[[ Input, beginning ]]

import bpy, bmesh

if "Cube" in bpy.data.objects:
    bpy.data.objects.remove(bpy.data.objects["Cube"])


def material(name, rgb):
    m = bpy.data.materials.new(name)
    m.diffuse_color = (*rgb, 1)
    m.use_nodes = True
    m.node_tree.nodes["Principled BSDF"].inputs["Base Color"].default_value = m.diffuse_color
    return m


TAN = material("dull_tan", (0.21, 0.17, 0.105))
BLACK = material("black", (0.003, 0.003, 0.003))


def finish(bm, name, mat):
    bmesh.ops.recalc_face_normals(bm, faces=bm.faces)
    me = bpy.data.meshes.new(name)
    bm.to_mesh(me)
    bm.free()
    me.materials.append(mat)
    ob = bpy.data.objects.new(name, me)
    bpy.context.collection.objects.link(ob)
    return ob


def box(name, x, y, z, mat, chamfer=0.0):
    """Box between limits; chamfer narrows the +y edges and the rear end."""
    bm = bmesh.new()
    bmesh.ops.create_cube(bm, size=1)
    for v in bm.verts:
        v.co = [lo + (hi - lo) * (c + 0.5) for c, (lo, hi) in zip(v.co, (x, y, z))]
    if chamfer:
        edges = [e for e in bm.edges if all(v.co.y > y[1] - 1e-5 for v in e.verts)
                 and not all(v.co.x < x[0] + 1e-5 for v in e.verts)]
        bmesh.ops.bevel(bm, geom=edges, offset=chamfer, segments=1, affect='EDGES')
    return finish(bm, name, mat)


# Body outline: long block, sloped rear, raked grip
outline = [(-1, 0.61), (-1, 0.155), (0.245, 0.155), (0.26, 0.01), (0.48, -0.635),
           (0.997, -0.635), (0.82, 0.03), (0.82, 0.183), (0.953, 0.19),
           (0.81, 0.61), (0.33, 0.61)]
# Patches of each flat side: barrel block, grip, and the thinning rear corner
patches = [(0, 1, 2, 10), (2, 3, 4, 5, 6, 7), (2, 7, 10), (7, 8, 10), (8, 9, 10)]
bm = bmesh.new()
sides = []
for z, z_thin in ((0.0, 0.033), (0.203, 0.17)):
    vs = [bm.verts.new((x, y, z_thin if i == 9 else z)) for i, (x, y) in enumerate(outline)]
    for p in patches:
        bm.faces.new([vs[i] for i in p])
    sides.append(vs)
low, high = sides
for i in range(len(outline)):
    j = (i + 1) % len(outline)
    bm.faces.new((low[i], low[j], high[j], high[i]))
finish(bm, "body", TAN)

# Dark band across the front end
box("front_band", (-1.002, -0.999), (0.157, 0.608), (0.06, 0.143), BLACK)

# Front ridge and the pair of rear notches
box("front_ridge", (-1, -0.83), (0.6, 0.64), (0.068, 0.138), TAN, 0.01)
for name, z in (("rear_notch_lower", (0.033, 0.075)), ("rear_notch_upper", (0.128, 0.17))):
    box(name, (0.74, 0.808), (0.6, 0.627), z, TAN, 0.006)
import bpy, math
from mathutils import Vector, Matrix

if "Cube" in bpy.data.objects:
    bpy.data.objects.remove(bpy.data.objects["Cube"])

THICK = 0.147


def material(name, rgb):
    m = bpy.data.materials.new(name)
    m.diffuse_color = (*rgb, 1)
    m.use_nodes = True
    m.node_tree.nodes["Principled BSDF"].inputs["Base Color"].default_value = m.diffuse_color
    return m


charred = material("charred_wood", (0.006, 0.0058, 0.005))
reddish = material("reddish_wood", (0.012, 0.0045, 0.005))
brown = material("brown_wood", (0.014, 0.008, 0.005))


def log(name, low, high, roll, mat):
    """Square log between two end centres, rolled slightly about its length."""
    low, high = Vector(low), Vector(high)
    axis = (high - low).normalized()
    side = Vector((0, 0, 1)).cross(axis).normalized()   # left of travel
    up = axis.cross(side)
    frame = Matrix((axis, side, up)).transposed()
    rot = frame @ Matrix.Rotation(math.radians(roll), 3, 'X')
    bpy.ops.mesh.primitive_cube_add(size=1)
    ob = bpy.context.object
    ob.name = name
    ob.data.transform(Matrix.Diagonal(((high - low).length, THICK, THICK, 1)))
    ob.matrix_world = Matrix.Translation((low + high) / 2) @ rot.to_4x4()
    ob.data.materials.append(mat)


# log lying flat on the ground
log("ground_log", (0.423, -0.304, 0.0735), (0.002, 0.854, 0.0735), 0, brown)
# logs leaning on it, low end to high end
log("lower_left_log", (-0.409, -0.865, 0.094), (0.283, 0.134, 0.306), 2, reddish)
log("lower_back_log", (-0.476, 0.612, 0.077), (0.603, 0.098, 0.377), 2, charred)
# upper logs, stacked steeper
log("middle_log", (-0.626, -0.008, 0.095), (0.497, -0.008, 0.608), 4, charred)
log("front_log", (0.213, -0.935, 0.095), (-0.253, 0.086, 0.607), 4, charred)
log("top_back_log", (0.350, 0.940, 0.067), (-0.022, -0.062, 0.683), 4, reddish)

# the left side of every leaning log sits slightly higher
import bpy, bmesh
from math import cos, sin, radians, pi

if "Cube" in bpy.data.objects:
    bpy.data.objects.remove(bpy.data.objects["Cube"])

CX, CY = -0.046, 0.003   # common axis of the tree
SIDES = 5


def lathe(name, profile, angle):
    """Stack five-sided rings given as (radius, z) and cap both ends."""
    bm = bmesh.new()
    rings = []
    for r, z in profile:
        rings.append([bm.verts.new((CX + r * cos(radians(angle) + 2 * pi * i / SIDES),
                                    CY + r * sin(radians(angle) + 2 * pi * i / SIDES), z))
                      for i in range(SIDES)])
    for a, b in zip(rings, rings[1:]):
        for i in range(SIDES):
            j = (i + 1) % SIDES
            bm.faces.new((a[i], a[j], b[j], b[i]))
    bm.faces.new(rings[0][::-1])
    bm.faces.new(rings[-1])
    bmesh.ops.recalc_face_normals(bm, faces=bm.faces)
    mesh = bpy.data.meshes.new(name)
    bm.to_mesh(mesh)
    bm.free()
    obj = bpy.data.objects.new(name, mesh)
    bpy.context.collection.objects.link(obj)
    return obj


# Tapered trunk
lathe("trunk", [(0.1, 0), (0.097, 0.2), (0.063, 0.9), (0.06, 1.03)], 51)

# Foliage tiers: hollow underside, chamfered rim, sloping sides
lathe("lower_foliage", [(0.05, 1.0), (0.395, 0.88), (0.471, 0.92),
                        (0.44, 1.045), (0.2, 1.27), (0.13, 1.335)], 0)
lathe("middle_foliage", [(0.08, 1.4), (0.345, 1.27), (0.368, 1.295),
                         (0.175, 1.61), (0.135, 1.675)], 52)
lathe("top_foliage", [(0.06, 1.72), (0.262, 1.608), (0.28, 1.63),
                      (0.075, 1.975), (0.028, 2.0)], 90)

[[ Input, end ]]

> **Work request**
Wherever the word "rings" occurs in a line of the listing, copy that line.

> **Answer to the exercise**
    """Stack five-sided rings given as (radius, z) and cap both ends."""
    rings = []
        rings.append([bm.verts.new((CX + r * cos(radians(angle) + 2 * pi * i / SIDES),
    for a, b in zip(rings, rings[1:]):
    bm.faces.new(rings[0][::-1])
    bm.faces.new(rings[-1])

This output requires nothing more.